Start of Block

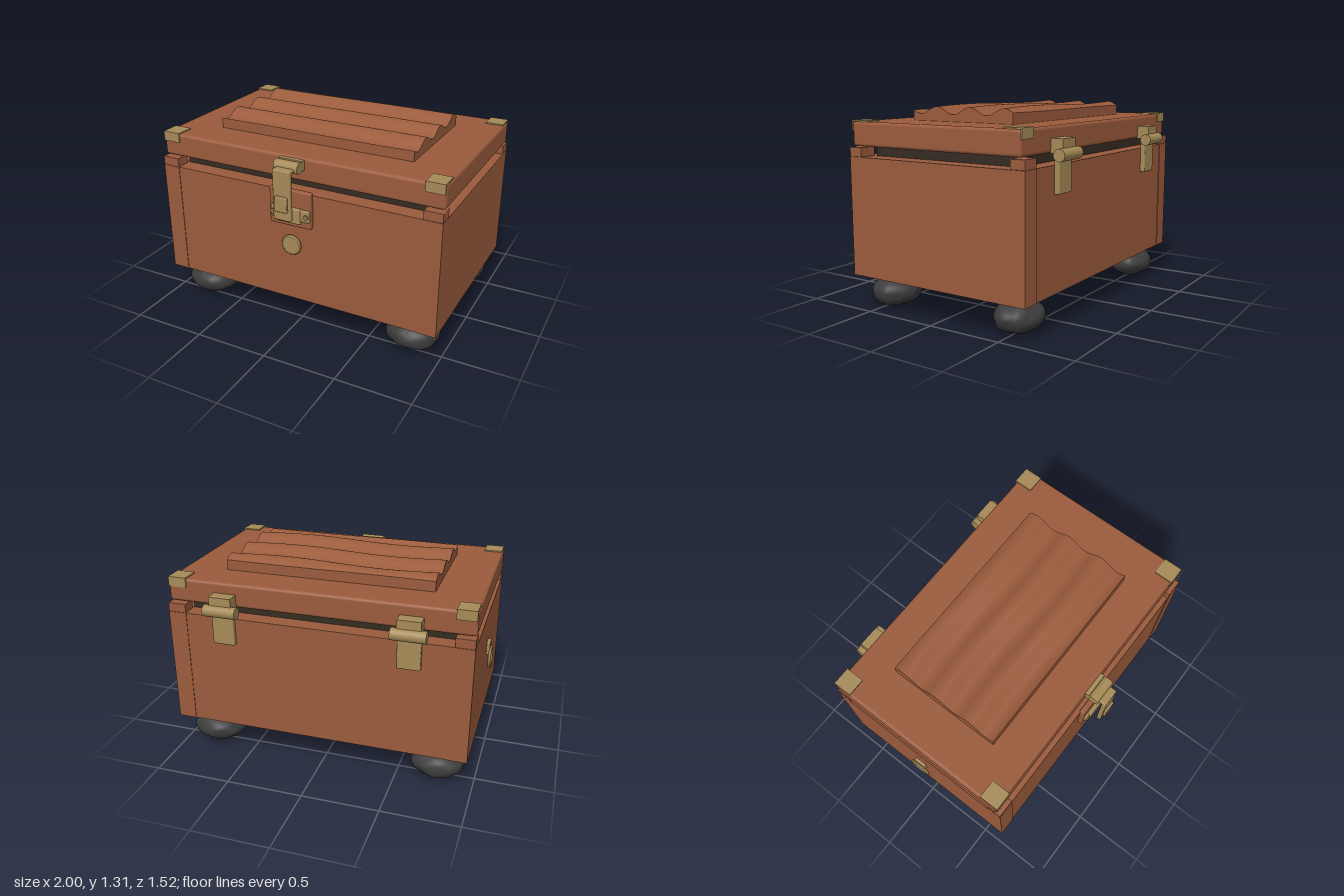
import * as THREE from 'three';
import { mergeVertices } from 'three/addons/utils/BufferGeometryUtils.js';
import { RoundedBoxGeometry } from 'three/addons/geometries/RoundedBoxGeometry.js';

const material = (name, color) => {
  const m = new THREE.MeshStandardMaterial({ color });
  m.name = name;
  return m;
};

export function createModel() {
  const leather = material('leather', 0x9a5b3c);
  const brass = material('brass', 0xa58a57);
  const agedBrass = material('agedBrass', 0x8a7245);
  const lining = material('lining', 0x352c22);
  const stone = material('stone', 0x3b3b3c);

  const root = new THREE.Group();
  root.name = 'chest';

  const add = (parent, name, geometry, mat) => {
    const mesh = new THREE.Mesh(geometry, mat);
    mesh.name = name;
    parent.add(mesh);
    return mesh;
  };
  // Box given by its limits on each axis; r rounds the edges
  const box = (parent, name, mat, [x0, x1], [y0, y1], [z0, z1], r = 0) => {
    const s = [x1 - x0, y1 - y0, z1 - z0];
    const g = r ? new RoundedBoxGeometry(...s, 3, r) : new THREE.BoxGeometry(...s);
    const mesh = add(parent, name, g, mat);
    mesh.position.set((x0 + x1) / 2, (y0 + y1) / 2, (z0 + z1) / 2);
    return mesh;
  };
  const rod = (parent, name, mat, radius, length, axis, x, y, z) => {
    const mesh = add(parent, name, new THREE.CylinderGeometry(radius, radius, length, 32), mat);
    if (axis === 'x') mesh.rotation.z = Math.PI / 2;
    if (axis === 'z') mesh.rotation.x = Math.PI / 2;
    mesh.position.set(x, y, z);
    return mesh;
  };
  const group = (name) => {
    const g = new THREE.Group();
    g.name = name;
    root.add(g);
    return g;
  };

  // Body: side panels, front and back panels, base and dark inner lining
  const body = group('body');
  const sides = [[-0.965, -0.845], [0.875, 0.995]];
  for (const xs of sides) {
    box(body, 'sidePanel', leather, xs, [0.224, 0.99], [-0.677, 0.632]);
    for (const zs of [[0.535, 0.632], [-0.677, -0.58]])
      box(body, 'cornerCap', leather, xs, [0.99, 1.05], zs, 0.004);
  }
  box(body, 'middlePanels', leather, [-0.845, 0.875], [0.224, 0.99], [-0.673, 0.628]);
  box(body, 'lining', lining, [-0.845, 0.875], [0.98, 1.048], [-0.563, 0.518]);
  box(body, 'basePlate', leather, [-0.885, 0.915], [0.19, 0.235], [-0.58, 0.535], 0.012);

  // Lid with thin brass corner brackets
  const lid = group('lid');
  box(lid, 'lidPanel', leather, [-0.965, 0.995], [1.057, 1.211], [-0.648, 0.604], 0.02);
  for (const xs of [[-0.96, -0.84], [0.87, 0.99]]) {
    box(lid, 'bracketTop', brass, xs, [1.21, 1.219], [0.485, 0.611]);
    box(lid, 'bracketFront', brass, xs, [1.155, 1.219], [0.602, 0.611]);
    box(lid, 'bracketTop', brass, xs, [1.21, 1.219], [-0.655, -0.53]);
    box(lid, 'bracketBack', brass, xs, [1.155, 1.219], [-0.655, -0.646]);
  }

  // Rippled slab: top vertices of a box follow a drifting wave
  const ripple = new THREE.BoxGeometry(1.37, 0.09, 0.76, 40, 1, 72);
  ripple.translate(0.015, 1.245, -0.025);
  const p = ripple.attributes.position;
  for (let i = 0; i < p.count; i++) {
    if (p.getY(i) < 1.25) continue;
    const drift = Math.sin(5 * p.getX(i));
    const phase = (p.getZ(i) - 0.17 - 0.012 * drift) * Math.PI * 2 / 0.253;
    p.setY(i, 1.281 + 0.023 * Math.cos(phase) + 0.005 * drift);
  }
  ripple.computeVertexNormals();
  add(lid, 'rippledSlab', ripple, leather);

  // Stone feet: ellipsoids with shallow lumps
  [[-0.757, 0.455], [0.785, 0.455], [-0.757, -0.503], [0.785, -0.503]].forEach(([x, z], k) => {
    let g = new THREE.IcosahedronGeometry(1, 7);
    g.deleteAttribute('normal');
    g.deleteAttribute('uv');
    g = mergeVertices(g, 1e-3);
    const a = g.attributes.position;
    const v = new THREE.Vector3();
    for (let i = 0; i < a.count; i++) {
      v.fromBufferAttribute(a, i);
      const lump = Math.sin(5 * v.x + k) * Math.sin(6 * v.y + 2 * k) + Math.sin(7 * v.z + 3 * v.x + k)
        + 0.7 * Math.sin(13 * v.x + 9 * v.y + k) * Math.sin(12 * v.z - 5 * v.y);
      v.multiplyScalar(0.98 + 0.022 * lump);
      a.setXYZ(i, v.x * 0.178, v.y * 0.104, v.z * 0.15);
    }
    g.computeVertexNormals();
    g.computeBoundingBox();
    g.translate(0, -g.boundingBox.min.y, 0);
    add(root, 'stoneFoot', g, stone).position.set(x, 0, z);
  });

  // Front latch
  const latch = group('latch');
  box(latch, 'backing', leather, [-0.13, 0.163], [0.765, 1.01], [0.62, 0.658], 0.012);
  box(latch, 'catchPlate', brass, [-0.112, 0.158], [0.818, 0.895], [0.65, 0.676], 0.008);
  box(latch, 'catchBlock', brass, [-0.075, 0.1], [0.8, 0.9], [0.655, 0.687], 0.008);
  for (const x of [-0.092, 0.138]) rod(latch, 'rivet', agedBrass, 0.017, 0.014, 'z', x, 0.856, 0.677);
  box(latch, 'hingePlate', brass, [-0.07, 0.095], [1.135, 1.2], [0.6, 0.63]);
  rod(latch, 'latchBarrel', brass, 0.037, 0.165, 'x', 0.0125, 1.165, 0.66);
  box(latch, 'strapArm', brass, [-0.05, 0.072], [1.143, 1.168], [0.66, 0.743], 0.008);
  box(latch, 'strap', brass, [-0.05, 0.072], [0.838, 1.166], [0.715, 0.745], 0.008);
  box(latch, 'strapPad', brass, [-0.03, 0.055], [0.9, 1.0], [0.74, 0.762], 0.006);

  // Round lock below the latch
  const lock = group('lock');
  rod(lock, 'lockFace', brass, 0.056, 0.03, 'z', 0.013, 0.626, 0.638);
  add(lock, 'lockRim', new THREE.TorusGeometry(0.058, 0.011, 12, 40), agedBrass).position.set(0.013, 0.626, 0.643);

  // Pair of back hinges
  for (const x of [-0.583, 0.607]) {
    const hinge = group('hinge');
    const leaf = [x - 0.073, x + 0.073];
    rod(hinge, 'hingeBarrel', brass, 0.038, 0.216, 'x', x, 1.05, -0.722);
    box(hinge, 'upperLeaf', brass, leaf, [1.055, 1.142], [-0.728, -0.645]);
    box(hinge, 'lowerLeaf', brass, leaf, [0.82, 1.05], [-0.706, -0.67], 0.008);
  }

  // Hanging ring on one side
  const pull = group('sidePull');
  box(pull, 'ringMount', brass, [-0.986, -0.96], [0.68, 0.768], [-0.07, 0.012], 0.008);
  const ring = add(pull, 'ring', new THREE.TorusGeometry(0.065, 0.01, 12, 40), agedBrass);
  ring.rotation.y = Math.PI / 2;
  ring.position.set(-0.99, 0.652, -0.03);

  return root;
}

End of Block

If a line in the listing contains "parent", it counts. Say how many lines count, with no other words.

6